Dieter Christensen, an eminent ethnomusicologist and a longtime faculty member of the Department of Music at Columbia University and Director of Columbia's Center for Ethnomusicology, passed away in Berlin, Germany on March 1, 2017. Born on April 17, 1932 in Berlin, Professor (Emeritus) Christensen had a seminal role in advancing ethnomusicology in the United States and internationally, as a scholar, an editor, a teacher of graduate students, an archivist, and in particular as the longtime Secretary General of the International Council for Traditional Music (1981-2001) and editor of its journal, The Yearbook for Traditional Music, during the same period. Prof. Christensen's expertise led him to be retained by Columbia University in 1971 as a consultant to evaluate the recently acquired "Laura Boulton Collection of Liturgical and Traditional Music" and to advise the faculty in the early stages of a new PhD program in Ethnomusicology developed in the late 1960s by Prof. Willard Rhodes, Prof. Nicholas England, and Prof. Jack Beeson (Department Chair). In 1972 Professor Christensen was appointed as the first faculty member to direct the (then) Center for Studies in Ethnomusicology (now the Center for Ethnomusicology) and to lead the fledgling PhD program in the discipline. The complete obituary (written by Professor Aaron A. Fox) is available here.

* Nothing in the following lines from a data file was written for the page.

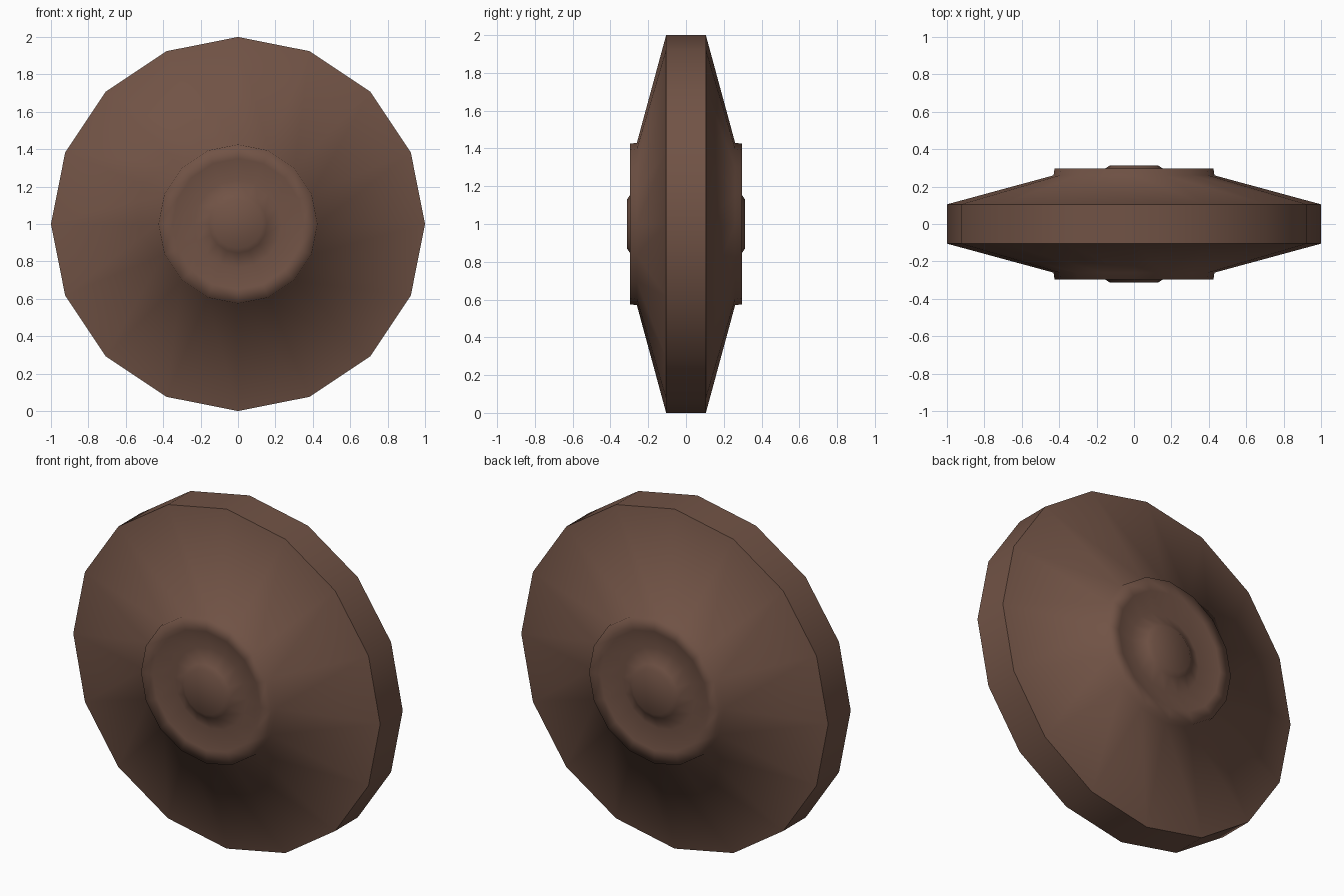
import bpy, bmesh, math

if "Cube" in bpy.data.objects:
    bpy.data.objects.remove(bpy.data.objects["Cube"])

SIDES = 16
# half profile (radius, depth) from rim to hub centre
half = [(1.0, 0.105), (0.43, 0.26), (0.425, 0.296), (0.35, 0.294),
        (0.235, 0.255), (0.155, 0.296), (0.13, 0.312)]
profile = [(r, -d) for r, d in reversed(half)] + half

brown = bpy.data.materials.new("dark brown")
brown.diffuse_color = (0.165, 0.086, 0.06, 1)
brown.use_nodes = True
brown.node_tree.nodes["Principled BSDF"].inputs["Base Color"].default_value = brown.diffuse_color

# lathe the profile around the y axis
bm = bmesh.new()
rings = []
for r, y in profile:
    rings.append([bm.verts.new((r * math.cos(a), y, 1 + r * math.sin(a)))
                  for a in (i * math.tau / SIDES for i in range(SIDES))])
for a, b in zip(rings, rings[1:]):
    for i in range(SIDES):
        j = (i + 1) % SIDES
        bm.faces.new((a[i], a[j], b[j], b[i]))

# hub centre caps
bm.faces.new(rings[0])
bm.faces.new(rings[-1])
bmesh.ops.recalc_face_normals(bm, faces=bm.faces)

# smooth shading, with only the two rim corners kept crisp
for f in bm.faces:
    f.smooth = True
n = len(half)
for ring in (rings[n - 1], rings[n]):
    for i in range(SIDES):
        bm.edges.get((ring[i], ring[(i + 1) % SIDES])).smooth = False

mesh = bpy.data.meshes.new("wheel")
bm.to_mesh(mesh)
bm.free()
mesh.materials.append(brown)
wheel = bpy.data.objects.new("wheel", mesh)
bpy.context.collection.objects.link(wheel)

The Center for Ethnomusicology, The Department of Music, and the community of Columbia ethnomusicology wish to express our condolences to Prof. Christensen's family, friends, colleagues, and collaborators. Prof. Christensen's funeral will take place on March 20th, 2017 at 12 noon, at the Luther Friedhof, Malteserstrasse, Lankwitz, Berlin, Germany.
Messages of condolence and remembrance may be sent to Prof. Christensen's daughter, Carolyn, either via email at: c.christensen [at] vodafonemail.de
or by postal mail to:
For those wishing to mark Prof. Christensen's passing, we suggest a donation in his name to the highly rated, non-partisan London-based NGO Kurdish Human Rights Project.